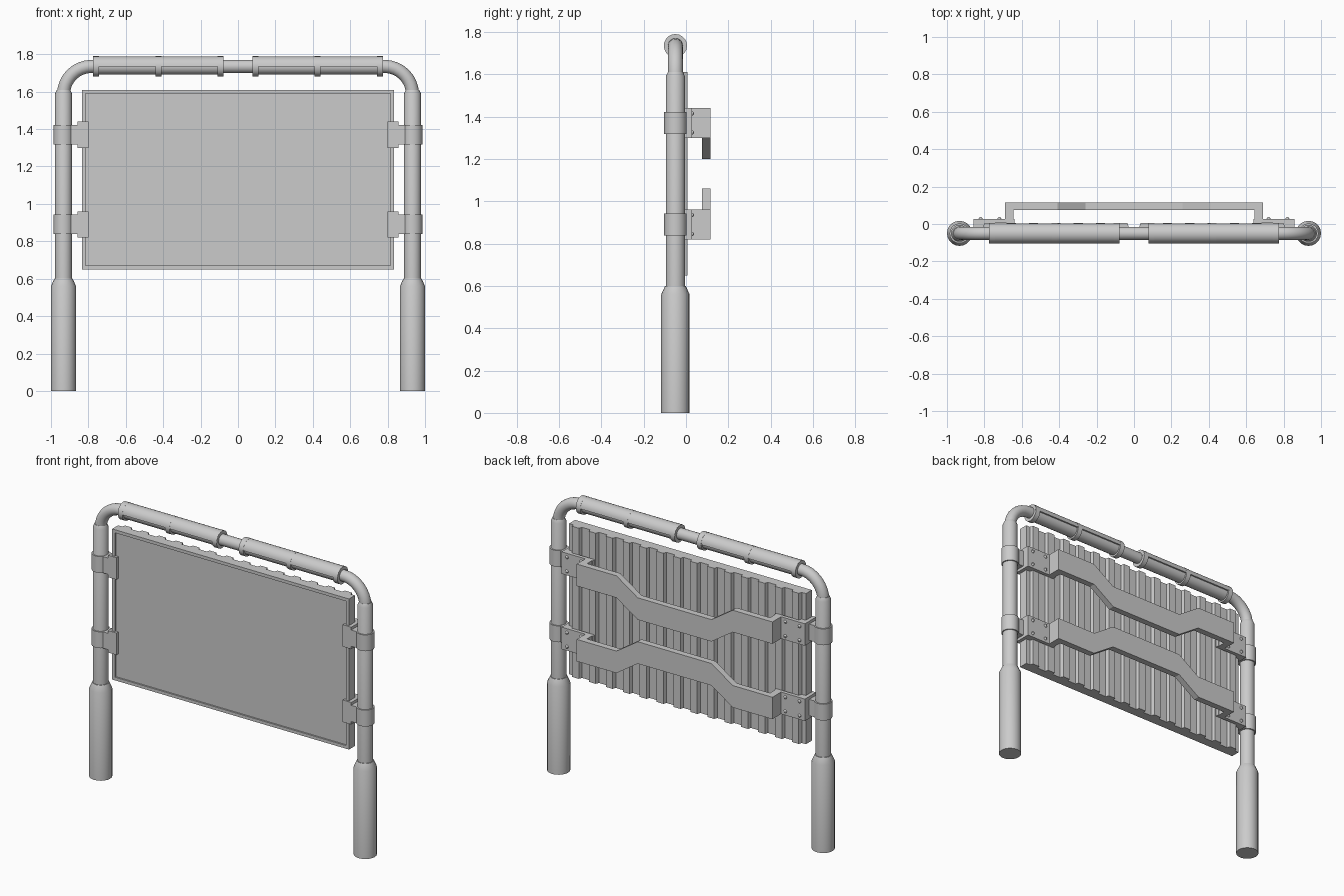
import bpy, bmesh, math
from mathutils import Vector

cube = bpy.data.objects.get("Cube")
if cube:
    bpy.data.objects.remove(cube, do_unlink=True)

grey = bpy.data.materials.new("plain_grey")
grey.use_nodes = True
grey.diffuse_color = (0.6, 0.6, 0.6, 1)
grey.node_tree.nodes["Principled BSDF"].inputs["Base Color"].default_value = (0.6, 0.6, 0.6, 1)

POST_X, POST_Y, BAR_Z = 0.933, -0.05, 1.735
SIDES = ((1, "left"), (-1, "right"))
LEVELS = ((0.89, 1, "lower"), (1.37, -1, "upper"))


def finish(name, bm, smooth=False):
    bmesh.ops.recalc_face_normals(bm, faces=bm.faces)
    mesh = bpy.data.meshes.new(name)
    bm.to_mesh(mesh)
    bm.free()
    mesh.materials.append(grey)
    obj = bpy.data.objects.new(name, mesh)
    bpy.context.collection.objects.link(obj)
    if smooth:
        bpy.ops.object.select_all(action='DESELECT')
        obj.select_set(True)
        bpy.context.view_layer.objects.active = obj
        bpy.ops.object.shade_smooth_by_angle(angle=math.radians(35))
    return obj


def box(name, x, y, z):
    bm = bmesh.new()
    bmesh.ops.create_cube(bm, size=1)
    for v in bm.verts:
        for i, (a, b) in enumerate((x, y, z)):
            v.co[i] = (a + b) / 2 + v.co[i] * abs(b - a)
    return finish(name, bm)


def prism(name, points, offset):
    """Extrude a flat outline along an offset."""
    bm = bmesh.new()
    face = bm.faces.new([bm.verts.new(p) for p in points])
    new = bmesh.ops.extrude_face_region(bm, geom=[face])["geom"]
    bmesh.ops.translate(bm, vec=offset, verts=[g for g in new if isinstance(g, bmesh.types.BMVert)])
    return finish(name, bm)


def sweep(name, path, n=20):
    """Round tube through (centre, direction, radius) stations in the xz plane."""
    bm = bmesh.new()
    rings = []
    for centre, direction, r in path:
        d = Vector(direction).normalized()
        u = Vector((0, 1, 0))
        w = d.cross(u)
        angles = [2 * math.pi * i / n for i in range(n)]
        rings.append([bm.verts.new(Vector(centre) + r * (math.cos(a) * u + math.sin(a) * w)) for a in angles])
    for a, b in zip(rings, rings[1:]):
        for i in range(n):
            bm.faces.new((a[i], a[(i + 1) % n], b[(i + 1) % n], b[i]))
    bm.faces.new(rings[0])
    bm.faces.new(rings[-1])
    return finish(name, bm, True)


def lathe(name, x, profile):
    return sweep(name, [((x, POST_Y, z), (0, 0, 1), r) for r, z in profile])


def along_x(name, x0, x1, r, n=20):
    return sweep(name, [((x, POST_Y, BAR_Z), (1, 0, 0), r) for x in (x0, x1)], n)


# Posts with thick sleeves at the foot
for s, side in SIDES:
    lathe(side + "_post_sleeve", s * POST_X, [(0.067, 0), (0.067, 0.56), (0.049, 0.6)])
    lathe(side + "_post", s * POST_X, [(0.045, 0.58), (0.045, 1.59), (0.036, 1.61)])

# Top rail with rounded corners
bend, tube = 0.15, 0.035
corner = POST_X - bend
path = [((-POST_X, POST_Y, 1.57), (0, 0, 1), tube)]
for s in (-1, 1):
    arc = []
    for i in range(9):
        a = math.pi / 2 * i / 8
        pos = (s * (corner + bend * math.cos(a)), POST_Y, BAR_Z - bend + bend * math.sin(a))
        arc.append((pos, (-s * math.sin(a), 0, math.cos(a)) if s < 0 else (math.sin(a), 0, -math.cos(a)), tube))
    path += arc if s < 0 else arc[::-1]
path.append(((POST_X, POST_Y, 1.57), (0, 0, -1), tube))
sweep("top_rail", path)

# Lamps: half-round hood, lower tube and three rings on each side
for s, side in SIDES:
    x0, x1 = s * 0.077, s * 0.775
    along_x(side + "_lamp_tube", x0 + s * 0.005, x1 - s * 0.005, 0.044)
    outline = [(x0, POST_Y + 0.054 * math.cos(a), BAR_Z + 0.054 * math.sin(a))
               for a in (math.pi * i / 12 for i in range(13))]
    hood = prism(side + "_lamp_hood", outline, (x1 - x0, 0, 0))
    bpy.ops.object.select_all(action='DESELECT')
    hood.select_set(True)
    bpy.context.view_layer.objects.active = hood
    bpy.ops.object.shade_smooth_by_angle(angle=math.radians(35))
    for i, c in enumerate((0.094, 0.426, 0.758)):
        along_x(f"{side}_lamp_ring_{i + 1}", s * (c - 0.016), s * (c + 0.016), 0.055)

# Corrugated panel, ribbed at the back
W, Z0, Z1 = 0.835, 0.65, 1.61
FRONT, VALLEY, RIDGE = -0.075, -0.015, 0.006
ribs = 14
pitch = 2 * W / ribs
back = []
for i in range(ribs):
    x = -W + i * pitch
    back += [(x + pitch * f, y, Z0) for f, y in ((0.24, VALLEY), (0.3, RIDGE), (0.7, RIDGE), (0.76, VALLEY))]
prism("corrugated_panel", [(-W, FRONT + 0.01, Z0), (-W, VALLEY, Z0)] + back
      + [(W, VALLEY, Z0), (W, FRONT + 0.01, Z0)], (0, 0, Z1 - Z0))

# Raised rim around the panel front
rim = 0.02
for s, side in SIDES:
    box(side + "_panel_rim", (s * (W - rim), s * W), (FRONT, FRONT + 0.01), (Z0, Z1))
for name, z in (("bottom", Z0), ("top", Z1 - rim)):
    box(name + "_panel_rim", (rim - W, W - rim), (FRONT, FRONT + 0.01), (z, z + rim))

# Clamps, edge brackets and cranked straps at two heights
H = 0.07
for z, crank, level in LEVELS:
    for s, side in SIDES:
        tag = f"{level}_{side}_"
        lathe(tag + "post_clamp", s * POST_X, [(0.053, z - 0.052), (0.053, z + 0.052)])
        box(tag + "clamp_arm", (s * 0.85, s * 0.92), (-0.085, -0.015), (z - 0.052, z + 0.052))
        box(tag + "edge_bracket", (s * 0.798, s * 0.858), (-0.085, 0.01), (z - H, z + H))
        box(tag + "bracket_plate", (s * 0.64, s * 0.858), (0.005, 0.028), (z - H, z + H))
        box(tag + "strap_standoff", (s * 0.645, s * 0.69), (0.005, 0.115), (z - H, z + H))
        # Bolts on the plate
        bm = bmesh.new()
        for x in (0.72, 0.82):
            for dz in (-0.045, 0.045):
                res = bmesh.ops.create_uvsphere(bm, u_segments=8, v_segments=6, radius=0.011)
                bmesh.ops.translate(bm, vec=(s * x, 0.027, z + dz), verts=res["verts"])
        finish(tag + "bolts", bm, True)
    line = [(-0.69, 0), (-0.41, 0), (-0.26, 0.1), (0.26, 0.1), (0.41, 0), (0.69, 0)]
    outline = [(x, 0.075, z + crank * d - H) for x, d in line]
    outline += [(x, 0.075, z + crank * d + H) for x, d in reversed(line)]
    prism(level + "_rear_strap", outline, (0, 0.04, 0))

#### Requirement
Take every line in the preceding listing that contains "verts" and copy it.

#### Response area
    for v in bm.verts:
    face = bm.faces.new([bm.verts.new(p) for p in points])
    bmesh.ops.translate(bm, vec=offset, verts=[g for g in new if isinstance(g, bmesh.types.BMVert)])
        rings.append([bm.verts.new(Vector(centre) + r * (math.cos(a) * u + math.sin(a) * w)) for a in angles])
                bmesh.ops.translate(bm, vec=(s * x, 0.027, z + dz), verts=res["verts"])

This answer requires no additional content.